• _Task prompt_
The entries below are to be returned as written, with all pictures dropped.

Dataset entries
* * * * * * * * *

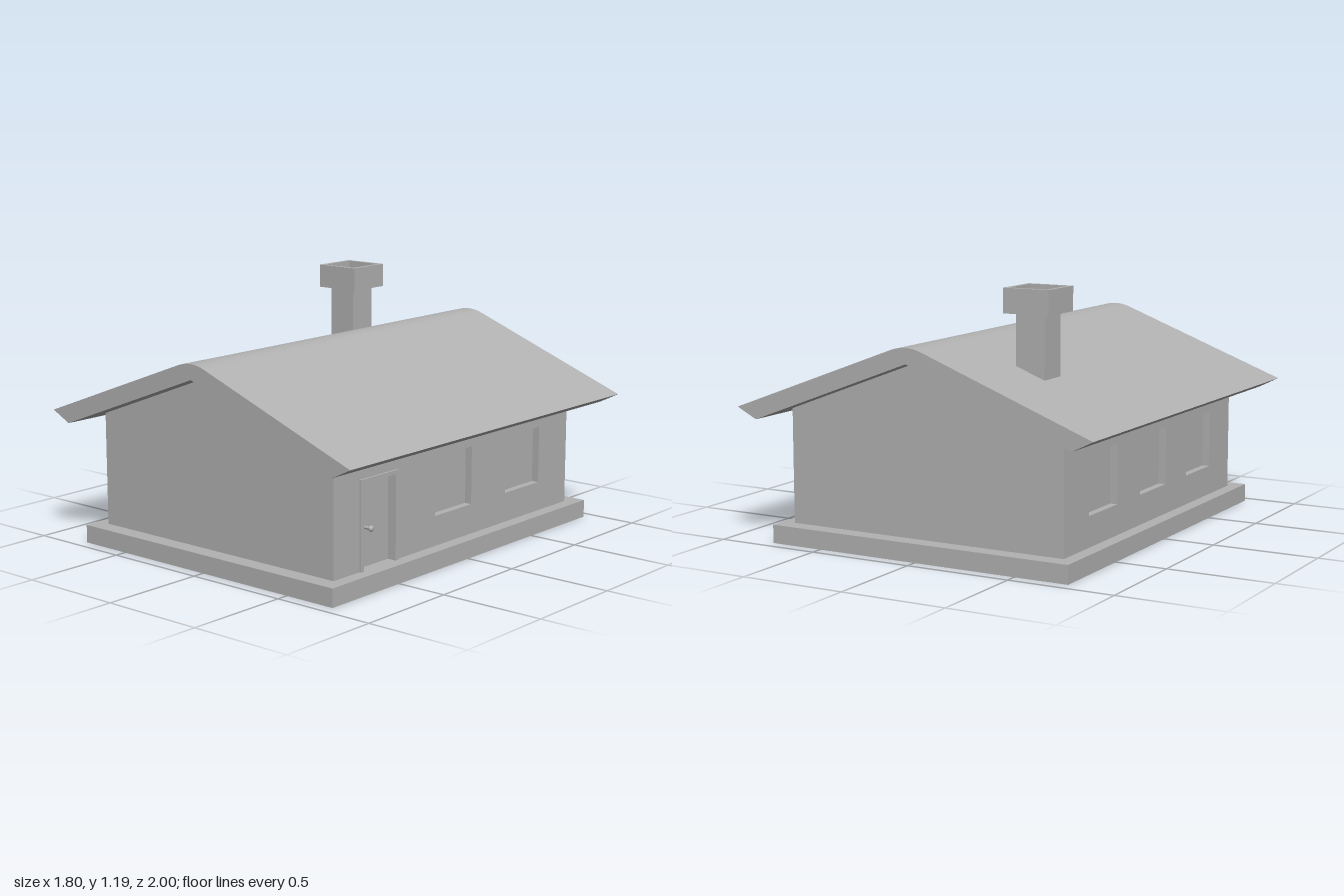
import * as THREE from 'three';
import { toCreasedNormals } from 'three/addons/utils/BufferGeometryUtils.js';

const BASE_TOP = 0.085, WALL_X = 0.695, WALL_Z = 0.865, EAVE = 0.615, RIDGE = 0.88;
const RECESS = 0.035;

export function createModel() {
  const house = new THREE.Group();
  house.name = 'house';
  const grey = new THREE.MeshStandardMaterial({ color: 0xb2b2b2, side: THREE.DoubleSide });
  grey.name = 'plain grey';

  function add(parent, name, geometry, x = 0, y = 0, z = 0) {
    const mesh = new THREE.Mesh(geometry, grey);
    mesh.name = name;
    mesh.position.set(x, y, z);
    parent.add(mesh);
    return mesh;
  }

  // Box keeping only some faces, numbered +x, -x, +y, -y, +z, -z
  function openBox(w, h, d, faces) {
    const g = new THREE.BoxGeometry(w, h, d);
    const all = Array.from(g.index.array);
    g.clearGroups();
    g.setIndex(faces.flatMap((f) => all.slice(f * 6, f * 6 + 6)));
    return g;
  }

  const polygon = (points) => new THREE.Shape(points.map(([x, y]) => new THREE.Vector2(x, y)));
  const rect = (x0, y0, x1, y1) => polygon([[x0, y0], [x1, y0], [x1, y1], [x0, y1]]);

  // Flat horizontal ring: outer rectangle with a rectangular hole
  function ring(w, d, holeW, holeD) {
    const shape = rect(-w / 2, -d / 2, w / 2, d / 2);
    shape.holes.push(rect(-holeW / 2, -holeD / 2, holeW / 2, holeD / 2));
    return new THREE.ShapeGeometry(shape).rotateX(-Math.PI / 2);
  }

  // Plinth, open underneath
  add(house, 'plinthSides', openBox(1.515, BASE_TOP, 1.89, [0, 1, 4, 5]), 0, BASE_TOP / 2, 0);
  add(house, 'plinthTop', ring(1.515, 1.89, WALL_X * 2, WALL_Z * 2), 0, BASE_TOP, 0);

  // Gable walls
  const gable = new THREE.ShapeGeometry(polygon([
    [-WALL_X, BASE_TOP], [WALL_X, BASE_TOP], [WALL_X, EAVE], [0, RIDGE], [-WALL_X, EAVE],
  ]));
  add(house, 'frontGable', gable, 0, 0, WALL_Z);
  add(house, 'backGable', gable, 0, 0, -WALL_Z).rotation.y = Math.PI;

  // Side wall drawn facing +z, with window recesses centred at the given places
  function sideWall(name, sign, windows, door) {
    const wall = new THREE.Group();
    wall.name = name;
    wall.position.x = sign * WALL_X;
    wall.rotation.y = sign * Math.PI / 2;
    const outline = [[-WALL_Z, BASE_TOP]];
    if (door) {
      outline.push([door.x0, BASE_TOP], [door.x0, door.top], [door.x1, door.top], [door.x1, BASE_TOP]);
    }
    outline.push([WALL_Z, BASE_TOP], [WALL_Z, EAVE], [-WALL_Z, EAVE]);
    const shape = polygon(outline);
    for (const u of windows) {
      shape.holes.push(rect(u - 0.135, 0.225, u + 0.135, 0.497));
      add(wall, 'windowRecess', openBox(0.27, 0.272, RECESS, [0, 1, 2, 3, 5]), u, 0.361, -RECESS / 2);
    }
    add(wall, 'wallFace', new THREE.ShapeGeometry(shape));
    house.add(wall);
    return wall;
  }

  sideWall('rightSideWall', -1, [-0.5, 0, 0.5]);
  const door = { x0: -0.675, x1: -0.46, top: 0.475 };
  const doorWall = sideWall('leftSideWall', 1, [-0.035, 0.5], door);

  // Door recess, frame and knob
  const doorH = door.top - BASE_TOP;
  add(doorWall, 'door', openBox(door.x1 - door.x0, doorH, RECESS, [0, 1, 2, 3, 5]),
    (door.x0 + door.x1) / 2, BASE_TOP + doorH / 2, -RECESS / 2);
  const frame = polygon([
    [-0.697, BASE_TOP], [door.x0, BASE_TOP], [door.x0, door.top], [door.x1, door.top],
    [door.x1, BASE_TOP], [-0.438, BASE_TOP], [-0.438, 0.493], [-0.697, 0.493],
  ]);
  add(doorWall, 'doorFrame', new THREE.ExtrudeGeometry(frame, { depth: 0.009, bevelEnabled: false }));
  add(doorWall, 'knobStem', new THREE.CylinderGeometry(0.007, 0.007, 0.035, 12).rotateX(Math.PI / 2),
    -0.62, 0.263, -0.018);
  add(doorWall, 'doorKnob', new THREE.SphereGeometry(0.014, 16, 10).scale(1, 1, 0.8), -0.62, 0.263, 0.001);

  // Roof slab with a rounded ridge
  const roof = new THREE.Shape();
  roof.moveTo(0, RIDGE);
  roof.lineTo(0.8, 0.575);
  roof.lineTo(0.9, 0.625);
  roof.lineTo(0.08, 0.935);
  roof.quadraticCurveTo(0, 0.966, -0.08, 0.935);
  roof.lineTo(-0.9, 0.625);
  roof.lineTo(-0.8, 0.575);
  roof.closePath();
  const roofGeometry = new THREE.ExtrudeGeometry(roof, { depth: 2, bevelEnabled: false, curveSegments: 12 });
  add(house, 'roof', toCreasedNormals(roofGeometry, 0.3), 0, 0, -1);

  // Chimney with a hollow cap
  const chimney = new THREE.Group();
  chimney.name = 'chimney';
  chimney.position.set(-0.388, 0, -0.533);
  add(chimney, 'chimneyStack', new THREE.BoxGeometry(0.142, 0.32, 0.142), 0, 0.92, 0);
  add(chimney, 'chimneyCap', openBox(0.224, 0.112, 0.224, [0, 1, 3, 4, 5]), 0, 1.134, 0);
  add(chimney, 'chimneyRim', ring(0.224, 0.224, 0.184, 0.184), 0, 1.19, 0);
  add(chimney, 'chimneyOpening', openBox(0.184, 0.04, 0.184, [0, 1, 3, 4, 5]), 0, 1.17, 0);
  house.add(chimney);

  return house;
}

* * * * * * * * *

• _Task output_
import * as THREE from 'three';
import { toCreasedNormals } from 'three/addons/utils/BufferGeometryUtils.js';

const BASE_TOP = 0.085, WALL_X = 0.695, WALL_Z = 0.865, EAVE = 0.615, RIDGE = 0.88;
const RECESS = 0.035;

export function createModel() {
  const house = new THREE.Group();
  house.name = 'house';
  const grey = new THREE.MeshStandardMaterial({ color: 0xb2b2b2, side: THREE.DoubleSide });
  grey.name = 'plain grey';

  function add(parent, name, geometry, x = 0, y = 0, z = 0) {
    const mesh = new THREE.Mesh(geometry, grey);
    mesh.name = name;
    mesh.position.set(x, y, z);
    parent.add(mesh);
    return mesh;
  }

  // Box keeping only some faces, numbered +x, -x, +y, -y, +z, -z
  function openBox(w, h, d, faces) {
    const g = new THREE.BoxGeometry(w, h, d);
    const all = Array.from(g.index.array);
    g.clearGroups();
    g.setIndex(faces.flatMap((f) => all.slice(f * 6, f * 6 + 6)));
    return g;
  }

  const polygon = (points) => new THREE.Shape(points.map(([x, y]) => new THREE.Vector2(x, y)));
  const rect = (x0, y0, x1, y1) => polygon([[x0, y0], [x1, y0], [x1, y1], [x0, y1]]);

  // Flat horizontal ring: outer rectangle with a rectangular hole
  function ring(w, d, holeW, holeD) {
    const shape = rect(-w / 2, -d / 2, w / 2, d / 2);
    shape.holes.push(rect(-holeW / 2, -holeD / 2, holeW / 2, holeD / 2));
    return new THREE.ShapeGeometry(shape).rotateX(-Math.PI / 2);
  }

  // Plinth, open underneath
  add(house, 'plinthSides', openBox(1.515, BASE_TOP, 1.89, [0, 1, 4, 5]), 0, BASE_TOP / 2, 0);
  add(house, 'plinthTop', ring(1.515, 1.89, WALL_X * 2, WALL_Z * 2), 0, BASE_TOP, 0);

  // Gable walls
  const gable = new THREE.ShapeGeometry(polygon([
    [-WALL_X, BASE_TOP], [WALL_X, BASE_TOP], [WALL_X, EAVE], [0, RIDGE], [-WALL_X, EAVE],
  ]));
  add(house, 'frontGable', gable, 0, 0, WALL_Z);
  add(house, 'backGable', gable, 0, 0, -WALL_Z).rotation.y = Math.PI;

  // Side wall drawn facing +z, with window recesses centred at the given places
  function sideWall(name, sign, windows, door) {
    const wall = new THREE.Group();
    wall.name = name;
    wall.position.x = sign * WALL_X;
    wall.rotation.y = sign * Math.PI / 2;
    const outline = [[-WALL_Z, BASE_TOP]];
    if (door) {
      outline.push([door.x0, BASE_TOP], [door.x0, door.top], [door.x1, door.top], [door.x1, BASE_TOP]);
    }
    outline.push([WALL_Z, BASE_TOP], [WALL_Z, EAVE], [-WALL_Z, EAVE]);
    const shape = polygon(outline);
    for (const u of windows) {
      shape.holes.push(rect(u - 0.135, 0.225, u + 0.135, 0.497));
      add(wall, 'windowRecess', openBox(0.27, 0.272, RECESS, [0, 1, 2, 3, 5]), u, 0.361, -RECESS / 2);
    }
    add(wall, 'wallFace', new THREE.ShapeGeometry(shape));
    house.add(wall);
    return wall;
  }

  sideWall('rightSideWall', -1, [-0.5, 0, 0.5]);
  const door = { x0: -0.675, x1: -0.46, top: 0.475 };
  const doorWall = sideWall('leftSideWall', 1, [-0.035, 0.5], door);

  // Door recess, frame and knob
  const doorH = door.top - BASE_TOP;
  add(doorWall, 'door', openBox(door.x1 - door.x0, doorH, RECESS, [0, 1, 2, 3, 5]),
    (door.x0 + door.x1) / 2, BASE_TOP + doorH / 2, -RECESS / 2);
  const frame = polygon([
    [-0.697, BASE_TOP], [door.x0, BASE_TOP], [door.x0, door.top], [door.x1, door.top],
    [door.x1, BASE_TOP], [-0.438, BASE_TOP], [-0.438, 0.493], [-0.697, 0.493],
  ]);
  add(doorWall, 'doorFrame', new THREE.ExtrudeGeometry(frame, { depth: 0.009, bevelEnabled: false }));
  add(doorWall, 'knobStem', new THREE.CylinderGeometry(0.007, 0.007, 0.035, 12).rotateX(Math.PI / 2),
    -0.62, 0.263, -0.018);
  add(doorWall, 'doorKnob', new THREE.SphereGeometry(0.014, 16, 10).scale(1, 1, 0.8), -0.62, 0.263, 0.001);

  // Roof slab with a rounded ridge
  const roof = new THREE.Shape();
  roof.moveTo(0, RIDGE);
  roof.lineTo(0.8, 0.575);
  roof.lineTo(0.9, 0.625);
  roof.lineTo(0.08, 0.935);
  roof.quadraticCurveTo(0, 0.966, -0.08, 0.935);
  roof.lineTo(-0.9, 0.625);
  roof.lineTo(-0.8, 0.575);
  roof.closePath();
  const roofGeometry = new THREE.ExtrudeGeometry(roof, { depth: 2, bevelEnabled: false, curveSegments: 12 });
  add(house, 'roof', toCreasedNormals(roofGeometry, 0.3), 0, 0, -1);

  // Chimney with a hollow cap
  const chimney = new THREE.Group();
  chimney.name = 'chimney';
  chimney.position.set(-0.388, 0, -0.533);
  add(chimney, 'chimneyStack', new THREE.BoxGeometry(0.142, 0.32, 0.142), 0, 0.92, 0);
  add(chimney, 'chimneyCap', openBox(0.224, 0.112, 0.224, [0, 1, 3, 4, 5]), 0, 1.134, 0);
  add(chimney, 'chimneyRim', ring(0.224, 0.224, 0.184, 0.184), 0, 1.19, 0);
  add(chimney, 'chimneyOpening', openBox(0.184, 0.04, 0.184, [0, 1, 3, 4, 5]), 0, 1.17, 0);
  house.add(chimney);

  return house;
}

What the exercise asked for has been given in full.